BY DANIEL de VISE
Alejandro Bernal, the suspected leader of a Colombian drug-smuggling ring that allegedly shipped as much as 30 tons of cocaine a month to the United States, arrived in South Florida on Tuesday under tight security to stand trial in an American court.
Prosecutors say Bernal led a loose-knit band of drug traffickers and money launderers expert in smuggling cocaine through Central America and Mexico into the United States aboard fishing vessels and inside shipping cartons. He will be tried in Fort Lauderdale.
Arrested in fall 1999 in a series of raids dubbed Operation Millennium, Bernal and his associates are characterized as the world's largest cocaine-smuggling operation since the fabled Medellín and Cali cartels.
``He was a big boy,'' said Special Agent Joe Kilmer, spokesman for the Drug Enforcement Administration in Miami. ``He was known to ship cocaine in quantities of no less than one ton at a time.''
His extradition to the United States is a victory for prosecutors in both Florida and Bogotá.

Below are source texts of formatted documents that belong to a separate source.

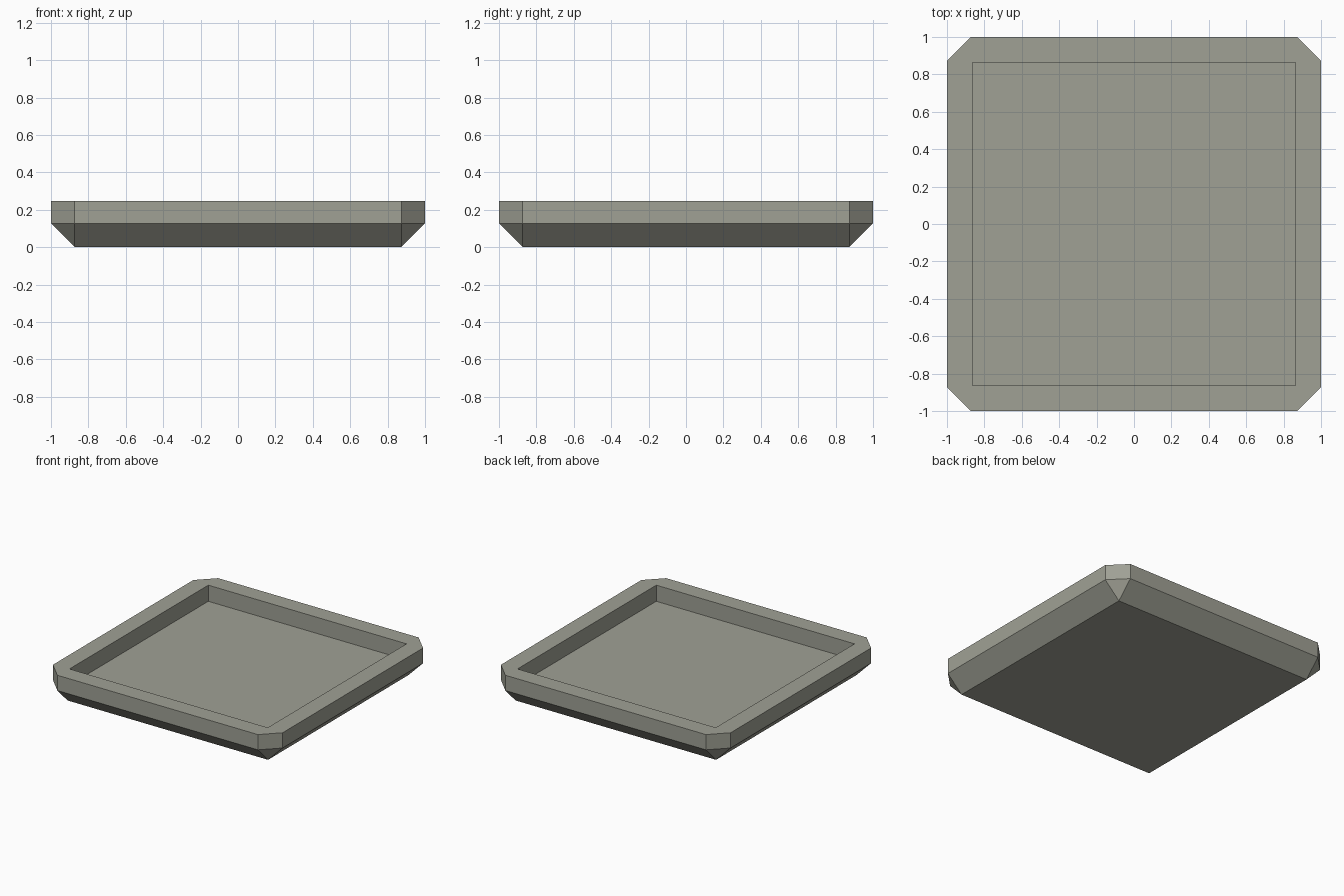
import bpy, bmesh
from mathutils import Vector

if "Cube" in bpy.data.objects:
    bpy.data.objects.remove(bpy.data.objects["Cube"])

HEIGHT = 0.247
CHAMFER = 0.127
INNER = 0.863
FLOOR = 0.12


def box(name, half, z0, z1, chamfer=0.0):
    bm = bmesh.new()
    bmesh.ops.create_cube(bm, size=2)
    bmesh.ops.scale(bm, vec=Vector((half, half, (z1 - z0) / 2)), verts=bm.verts)
    bmesh.ops.translate(bm, vec=Vector((0, 0, (z0 + z1) / 2)), verts=bm.verts)
    if chamfer:
        # every edge except the four around the top
        edges = [e for e in bm.edges if min(v.co.z for v in e.verts) < z0 + 1e-5]
        bmesh.ops.bevel(bm, geom=edges, offset=chamfer, offset_type='OFFSET',
                        segments=1, affect='EDGES', clamp_overlap=False)
    bmesh.ops.recalc_face_normals(bm, faces=bm.faces)
    mesh = bpy.data.meshes.new(name)
    bm.to_mesh(mesh)
    bm.free()
    obj = bpy.data.objects.new(name, mesh)
    bpy.context.collection.objects.link(obj)
    return obj


# Dark olive grey
olive = bpy.data.materials.new("olive_grey")
olive.diffuse_color = (0.35, 0.355, 0.30, 1)
olive.use_nodes = True
olive.node_tree.nodes["Principled BSDF"].inputs["Base Color"].default_value = olive.diffuse_color

# Chamfered tray body
tray = box("tray", 1.0, 0.0, HEIGHT, CHAMFER)
tray.data.materials.append(olive)

# Square recess with vertical walls
cutter = box("recess_cutter", INNER, FLOOR, HEIGHT + 0.2)
cutter.data.materials.append(olive)
cutter.hide_render = True
mod = tray.modifiers.new("recess", 'BOOLEAN')
mod.operation = 'DIFFERENCE'
mod.solver = 'EXACT'
mod.object = cutter
bpy.context.view_layer.objects.active = tray
bpy.ops.object.modifier_apply(modifier=mod.name)
bpy.data.objects.remove(cutter)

Bernal and other alleged drug lords tried to circumvent tough U.S. drug laws by demanding prosecution in Colombia. Drug lords jailed and tried in Colombia have been known to bribe their way out of convictions or secure lax prison terms.
Colombia outlawed extradition in 1991 under violent pressure from the now-defunct Medellín Cartel but reinstated the practice after the cartel's downfall. President Andrés Pastrana signed Bernal's extradition papers last week after the Colombian Supreme Court approved.
Prosecutors characterize Bernal as more central to Operation Millennium than Fabio Ochoa, a one-time drug lord from a fabled Medellín family. Ochoa, extradited to Florida last month, pleaded not guilty Sept. 10 to charges that he helped orchestrate the drug conspiracy.
Dan Forman, a former federal prosecutor who represents Bernal, said he could not yet discuss his client's defense.
``He's facing some very serious charges and we've not had an opportunity to look at the evidence in the case,'' Forman said.
Prosecutors say Bernal served as a key intermediary between a group of Colombian traffickers, who pooled funds to assemble large drug shipments, and a Mexican cartel that moved the cocaine into the United States. Bernal went by the nickname Juvenal, possibly a play on the Spanish term for ``youthful.''
``Everybody came to him, because transportation into Mexico and into the U.S. was his specialty,'' Kilmer said.
Bernal is one of 43 people indicted in Operation Millennium. Seventeen have pleaded guilty or await trial. Nineteen await extradition proceedings. Seven remain at large.
Bernal got his start in the 1980s, prosecutors say, as a small
player in the Medellín and Cali cartels. Arrested in Mexico in 1989
in connection with the seizure of 581
kilograms -- more than half a ton -- of cocaine, Bernal served three years in a Mexican prison. Investigators believe he made important connections with Mexican drug traffickers while behind bars.
Bernal is believed to be a former deputy of Pablo Escobar, the infamous drug lord killed by police in 1993. But he is also said to epitomize a new breed of Colombian drug traffickers: lower profile, more technologically adept and less violent than their predecessors.
Nonetheless, Bernal's extradition Tuesday prompted extreme security measures. He was flown to an undisclosed Fort Lauderdale-area location and escorted to DEA headquarters by a phalanx of agents. He is scheduled to appear in federal court today.
This report was supplemented with Herald wire services.